What you will do - Restate the entries below in full, exactly as they read, but without pictures.

------------------------------------

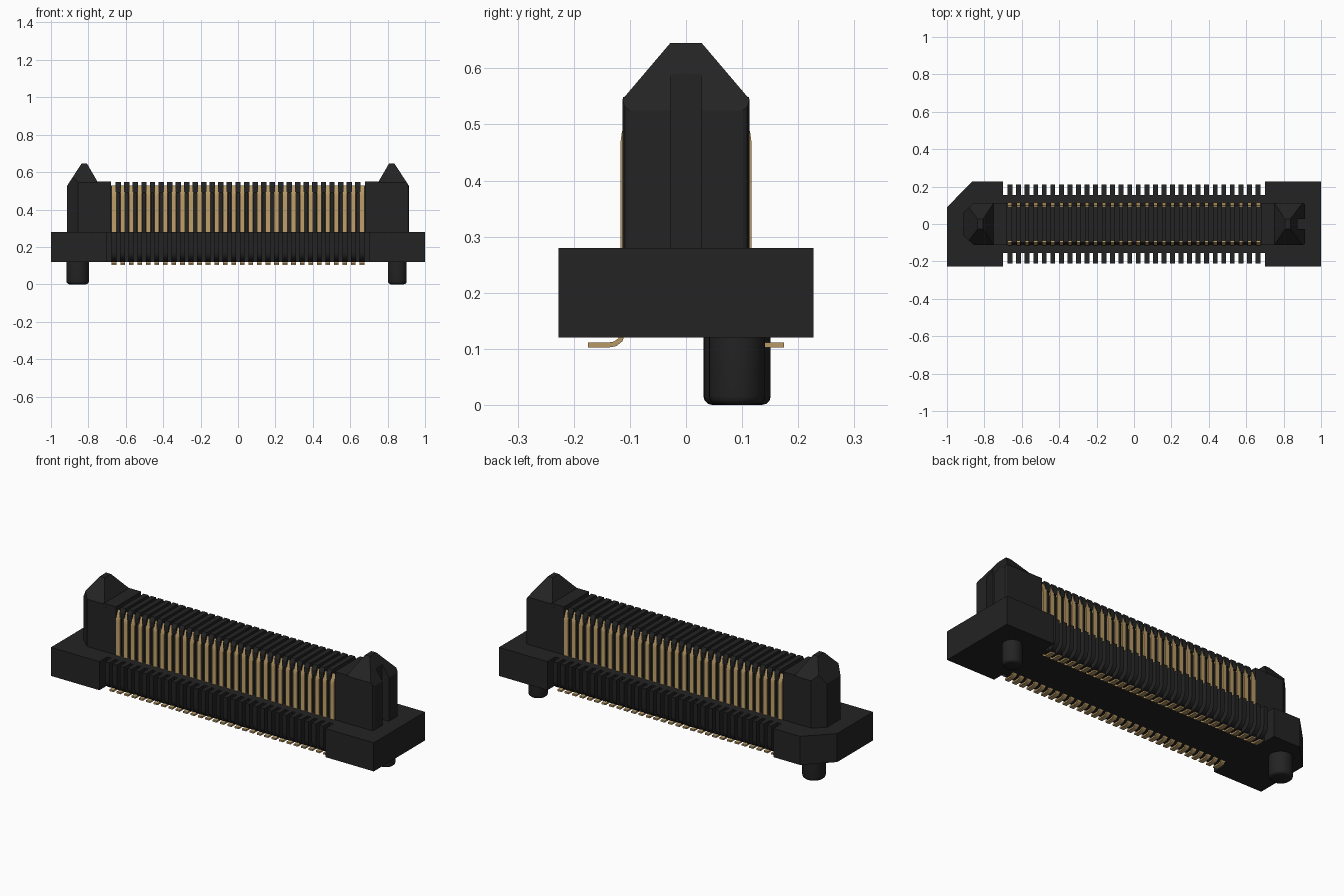
import bpy, bmesh, math
from mathutils import Vector

if "Cube" in bpy.data.objects:
    bpy.data.objects.remove(bpy.data.objects["Cube"])


def material(name, rgb):
    m = bpy.data.materials.new(name)
    m.diffuse_color = (*rgb, 1)
    m.use_nodes = True
    m.node_tree.nodes["Principled BSDF"].inputs["Base Color"].default_value = m.diffuse_color
    return m


BLACK = material("black plastic", (0.017, 0.017, 0.017))
GOLD = material("gold metal", (0.48, 0.32, 0.13))

PITCH = 0.0457
CONTACTS = [(i - 14.5) * PITCH for i in range(30)]
RIDGES = [(i - 14) * PITCH for i in range(29)]


def finish(name, bm, mat, smooth=None):
    bmesh.ops.recalc_face_normals(bm, faces=bm.faces)
    me = bpy.data.meshes.new(name)
    bm.to_mesh(me)
    bm.free()
    ob = bpy.data.objects.new(name, me)
    bpy.context.collection.objects.link(ob)
    me.materials.append(mat)
    if smooth:
        bpy.ops.object.select_all(action='DESELECT')
        ob.select_set(True)
        bpy.context.view_layer.objects.active = ob
        bpy.ops.object.shade_smooth_by_angle(angle=math.radians(smooth))
    return ob


def prism(bm, pts, a, b, axis):
    """Extrude a profile: (x, y) along z, or (y, z) along x."""
    def place(p, t):
        return (p[0], p[1], t) if axis == 'z' else (t, p[0], p[1])
    lo = [bm.verts.new(place(p, a)) for p in pts]
    hi = [bm.verts.new(place(p, b)) for p in pts]
    n = len(pts)
    bm.faces.new(lo)
    bm.faces.new(hi[::-1])
    for i in range(n):
        j = (i + 1) % n
        bm.faces.new((lo[i], lo[j], hi[j], hi[i]))


def rect(x0, x1, y0, y1):
    return [(x0, y0), (x1, y0), (x1, y1), (x0, y1)]


def row(name, profile, xs, width, mat, both=True, smooth=None):
    """Repeat a (y, z) profile along x, optionally mirrored in y."""
    bm = bmesh.new()
    for x in xs:
        for s in ((1, -1) if both else (1,)):
            prism(bm, [(s * y, z) for y, z in profile], x - width / 2, x + width / 2, 'x')
    return finish(name, bm, mat, smooth)


def ribbon(path, t):
    """Closed outline of a strip of thickness t along a path."""
    left, right = [], []
    for i, p in enumerate(path):
        d = Vector(path[min(i + 1, len(path) - 1)]) - Vector(path[max(i - 1, 0)])
        nrm = Vector((-d.y, d.x)).normalized() * t / 2
        left.append(tuple(Vector(p) + nrm))
        right.append(tuple(Vector(p) - nrm))
    return left + right[::-1]


# Base: two end blocks (left one with a keyed corner) and a narrower core
bm = bmesh.new()
prism(bm, [(-1, -0.227), (-0.7, -0.227), (-0.7, 0.227), (-0.865, 0.227), (-1, 0.09)], 0.12, 0.28, 'z')
finish("left_end_block", bm, BLACK)
bm = bmesh.new()
prism(bm, rect(0.7, 1, -0.227, 0.227), 0.12, 0.28, 'z')
finish("right_end_block", bm, BLACK)
bm = bmesh.new()
prism(bm, rect(-0.7, 0.7, -0.155, 0.155), 0.12, 0.28, 'z')
finish("base_core", bm, BLACK)

# Ribs along both sides of the base, rounded underneath
curve = [(0.15 + 0.06 * math.cos(a), 0.17 - 0.05 * math.sin(a))
         for a in [math.radians(15 * k) for k in range(7)]]
row("base_ribs", [(0.15, 0.28), (0.21, 0.28)] + curve, CONTACTS, 0.026, BLACK, smooth=30)

# Central wall with ridges between the contacts
row("centre_wall", rect(-0.092, 0.092, 0.27, 0.528), [0], 1.37, BLACK, both=False)
row("lower_ridges", rect(-0.103, 0.103, 0.27, 0.5), RIDGES, 0.018, BLACK, both=False)
row("top_ridges", [(-0.112, 0.49), (0.112, 0.49), (0.112, 0.525), (0.1, 0.548),
                   (-0.1, 0.548), (-0.112, 0.525)], RIDGES, 0.029, BLACK, both=False)

# Gold contacts: foot, bend, tall blade and inward tip
path = [(0.175, 0.107), (0.137, 0.107), (0.126, 0.109), (0.117, 0.116), (0.112, 0.13),
        (0.112, 0.47), (0.110, 0.485), (0.104, 0.503), (0.094, 0.528)]
row("contacts", ribbon(path, 0.009), CONTACTS, 0.025, GOLD, smooth=30)


# Guide posts: footprint prism trimmed by sloped planes into a hipped peak
def guide_post(name, s, footprint):
    bm = bmesh.new()
    prism(bm, [(s * x, y) for x, y in footprint], 0.27, 0.645, 'z')
    cuts = [((s * 0.915, 0, 0.525), (s * 0.12, 0, 0.078)),
            ((s * 0.752, 0, 0.55), (-s * 0.095, 0, 0.055)),
            ((0, 0.113, 0.545), (0, 0.1, 0.085)),
            ((0, -0.113, 0.545), (0, -0.1, 0.085))]
    for co, no in cuts:
        geom = bm.verts[:] + bm.edges[:] + bm.faces[:]
        bmesh.ops.bisect_plane(bm, geom=geom, plane_co=co, plane_no=no, clear_outer=True)
        bmesh.ops.holes_fill(bm, edges=[e for e in bm.edges if e.is_boundary], sides=0)
    post = finish(name, bm, BLACK)
    bm = bmesh.new()
    x0, x1 = sorted((s * 0.678, s * 0.76))
    prism(bm, rect(x0, x1, -0.112, 0.112), 0.27, 0.549, 'z')
    finish(name + "_shoulder", bm, BLACK)
    return post


guide_post("left_guide_post", -1, [(0.74, -0.113), (0.855, -0.113), (0.915, -0.06),
                                   (0.915, 0.06), (0.855, 0.113), (0.74, 0.113)])
right = guide_post("right_guide_post", 1, [(0.74, -0.113), (0.903, -0.113), (0.911, -0.109),
                                           (0.915, -0.101), (0.915, 0.101), (0.911, 0.109),
                                           (0.903, 0.113), (0.74, 0.113)])

# Key slot in the outer face of the right post
bm = bmesh.new()
prism(bm, rect(0.873, 0.96, -0.028, 0.028), 0.2801, 0.7, 'z')
cutter = finish("slot_cutter", bm, BLACK)
cutter.hide_render = True
mod = right.modifiers.new("slot", 'BOOLEAN')
mod.operation = 'DIFFERENCE'
mod.solver = 'EXACT'
mod.object = cutter
bpy.context.view_layer.objects.active = right
bpy.ops.object.modifier_apply(modifier=mod.name)
bpy.data.objects.remove(cutter)


# Locating pegs with rounded lower rims
def peg(name, x, r):
    bm = bmesh.new()
    n = 32
    rings = [(0.125, r), (0.016, r), (0.008, r - 0.002), (0.002, r - 0.008), (0, r - 0.016)]
    loops = [[bm.verts.new((x + q * math.cos(2 * math.pi * i / n),
                            0.091 + q * math.sin(2 * math.pi * i / n), z))
              for i in range(n)] for z, q in rings]
    for a, b in zip(loops, loops[1:]):
        for i in range(n):
            j = (i + 1) % n
            bm.faces.new((a[i], a[j], b[j], b[i]))
    bm.faces.new(loops[0])
    bm.faces.new(loops[-1])
    finish(name, bm, BLACK, smooth=40)


peg("left_peg", -0.857, 0.06)
peg("right_peg", 0.852, 0.05)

------------------------------------

Result for this exercise -
import bpy, bmesh, math
from mathutils import Vector

if "Cube" in bpy.data.objects:
    bpy.data.objects.remove(bpy.data.objects["Cube"])


def material(name, rgb):
    m = bpy.data.materials.new(name)
    m.diffuse_color = (*rgb, 1)
    m.use_nodes = True
    m.node_tree.nodes["Principled BSDF"].inputs["Base Color"].default_value = m.diffuse_color
    return m


BLACK = material("black plastic", (0.017, 0.017, 0.017))
GOLD = material("gold metal", (0.48, 0.32, 0.13))

PITCH = 0.0457
CONTACTS = [(i - 14.5) * PITCH for i in range(30)]
RIDGES = [(i - 14) * PITCH for i in range(29)]


def finish(name, bm, mat, smooth=None):
    bmesh.ops.recalc_face_normals(bm, faces=bm.faces)
    me = bpy.data.meshes.new(name)
    bm.to_mesh(me)
    bm.free()
    ob = bpy.data.objects.new(name, me)
    bpy.context.collection.objects.link(ob)
    me.materials.append(mat)
    if smooth:
        bpy.ops.object.select_all(action='DESELECT')
        ob.select_set(True)
        bpy.context.view_layer.objects.active = ob
        bpy.ops.object.shade_smooth_by_angle(angle=math.radians(smooth))
    return ob


def prism(bm, pts, a, b, axis):
    """Extrude a profile: (x, y) along z, or (y, z) along x."""
    def place(p, t):
        return (p[0], p[1], t) if axis == 'z' else (t, p[0], p[1])
    lo = [bm.verts.new(place(p, a)) for p in pts]
    hi = [bm.verts.new(place(p, b)) for p in pts]
    n = len(pts)
    bm.faces.new(lo)
    bm.faces.new(hi[::-1])
    for i in range(n):
        j = (i + 1) % n
        bm.faces.new((lo[i], lo[j], hi[j], hi[i]))


def rect(x0, x1, y0, y1):
    return [(x0, y0), (x1, y0), (x1, y1), (x0, y1)]


def row(name, profile, xs, width, mat, both=True, smooth=None):
    """Repeat a (y, z) profile along x, optionally mirrored in y."""
    bm = bmesh.new()
    for x in xs:
        for s in ((1, -1) if both else (1,)):
            prism(bm, [(s * y, z) for y, z in profile], x - width / 2, x + width / 2, 'x')
    return finish(name, bm, mat, smooth)


def ribbon(path, t):
    """Closed outline of a strip of thickness t along a path."""
    left, right = [], []
    for i, p in enumerate(path):
        d = Vector(path[min(i + 1, len(path) - 1)]) - Vector(path[max(i - 1, 0)])
        nrm = Vector((-d.y, d.x)).normalized() * t / 2
        left.append(tuple(Vector(p) + nrm))
        right.append(tuple(Vector(p) - nrm))
    return left + right[::-1]


# Base: two end blocks (left one with a keyed corner) and a narrower core
bm = bmesh.new()
prism(bm, [(-1, -0.227), (-0.7, -0.227), (-0.7, 0.227), (-0.865, 0.227), (-1, 0.09)], 0.12, 0.28, 'z')
finish("left_end_block", bm, BLACK)
bm = bmesh.new()
prism(bm, rect(0.7, 1, -0.227, 0.227), 0.12, 0.28, 'z')
finish("right_end_block", bm, BLACK)
bm = bmesh.new()
prism(bm, rect(-0.7, 0.7, -0.155, 0.155), 0.12, 0.28, 'z')
finish("base_core", bm, BLACK)

# Ribs along both sides of the base, rounded underneath
curve = [(0.15 + 0.06 * math.cos(a), 0.17 - 0.05 * math.sin(a))
         for a in [math.radians(15 * k) for k in range(7)]]
row("base_ribs", [(0.15, 0.28), (0.21, 0.28)] + curve, CONTACTS, 0.026, BLACK, smooth=30)

# Central wall with ridges between the contacts
row("centre_wall", rect(-0.092, 0.092, 0.27, 0.528), [0], 1.37, BLACK, both=False)
row("lower_ridges", rect(-0.103, 0.103, 0.27, 0.5), RIDGES, 0.018, BLACK, both=False)
row("top_ridges", [(-0.112, 0.49), (0.112, 0.49), (0.112, 0.525), (0.1, 0.548),
                   (-0.1, 0.548), (-0.112, 0.525)], RIDGES, 0.029, BLACK, both=False)

# Gold contacts: foot, bend, tall blade and inward tip
path = [(0.175, 0.107), (0.137, 0.107), (0.126, 0.109), (0.117, 0.116), (0.112, 0.13),
        (0.112, 0.47), (0.110, 0.485), (0.104, 0.503), (0.094, 0.528)]
row("contacts", ribbon(path, 0.009), CONTACTS, 0.025, GOLD, smooth=30)


# Guide posts: footprint prism trimmed by sloped planes into a hipped peak
def guide_post(name, s, footprint):
    bm = bmesh.new()
    prism(bm, [(s * x, y) for x, y in footprint], 0.27, 0.645, 'z')
    cuts = [((s * 0.915, 0, 0.525), (s * 0.12, 0, 0.078)),
            ((s * 0.752, 0, 0.55), (-s * 0.095, 0, 0.055)),
            ((0, 0.113, 0.545), (0, 0.1, 0.085)),
            ((0, -0.113, 0.545), (0, -0.1, 0.085))]
    for co, no in cuts:
        geom = bm.verts[:] + bm.edges[:] + bm.faces[:]
        bmesh.ops.bisect_plane(bm, geom=geom, plane_co=co, plane_no=no, clear_outer=True)
        bmesh.ops.holes_fill(bm, edges=[e for e in bm.edges if e.is_boundary], sides=0)
    post = finish(name, bm, BLACK)
    bm = bmesh.new()
    x0, x1 = sorted((s * 0.678, s * 0.76))
    prism(bm, rect(x0, x1, -0.112, 0.112), 0.27, 0.549, 'z')
    finish(name + "_shoulder", bm, BLACK)
    return post


guide_post("left_guide_post", -1, [(0.74, -0.113), (0.855, -0.113), (0.915, -0.06),
                                   (0.915, 0.06), (0.855, 0.113), (0.74, 0.113)])
right = guide_post("right_guide_post", 1, [(0.74, -0.113), (0.903, -0.113), (0.911, -0.109),
                                           (0.915, -0.101), (0.915, 0.101), (0.911, 0.109),
                                           (0.903, 0.113), (0.74, 0.113)])

# Key slot in the outer face of the right post
bm = bmesh.new()
prism(bm, rect(0.873, 0.96, -0.028, 0.028), 0.2801, 0.7, 'z')
cutter = finish("slot_cutter", bm, BLACK)
cutter.hide_render = True
mod = right.modifiers.new("slot", 'BOOLEAN')
mod.operation = 'DIFFERENCE'
mod.solver = 'EXACT'
mod.object = cutter
bpy.context.view_layer.objects.active = right
bpy.ops.object.modifier_apply(modifier=mod.name)
bpy.data.objects.remove(cutter)


# Locating pegs with rounded lower rims
def peg(name, x, r):
    bm = bmesh.new()
    n = 32
    rings = [(0.125, r), (0.016, r), (0.008, r - 0.002), (0.002, r - 0.008), (0, r - 0.016)]
    loops = [[bm.verts.new((x + q * math.cos(2 * math.pi * i / n),
                            0.091 + q * math.sin(2 * math.pi * i / n), z))
              for i in range(n)] for z, q in rings]
    for a, b in zip(loops, loops[1:]):
        for i in range(n):
            j = (i + 1) % n
            bm.faces.new((a[i], a[j], b[j], b[i]))
    bm.faces.new(loops[0])
    bm.faces.new(loops[-1])
    finish(name, bm, BLACK, smooth=40)


peg("left_peg", -0.857, 0.06)
peg("right_peg", 0.852, 0.05)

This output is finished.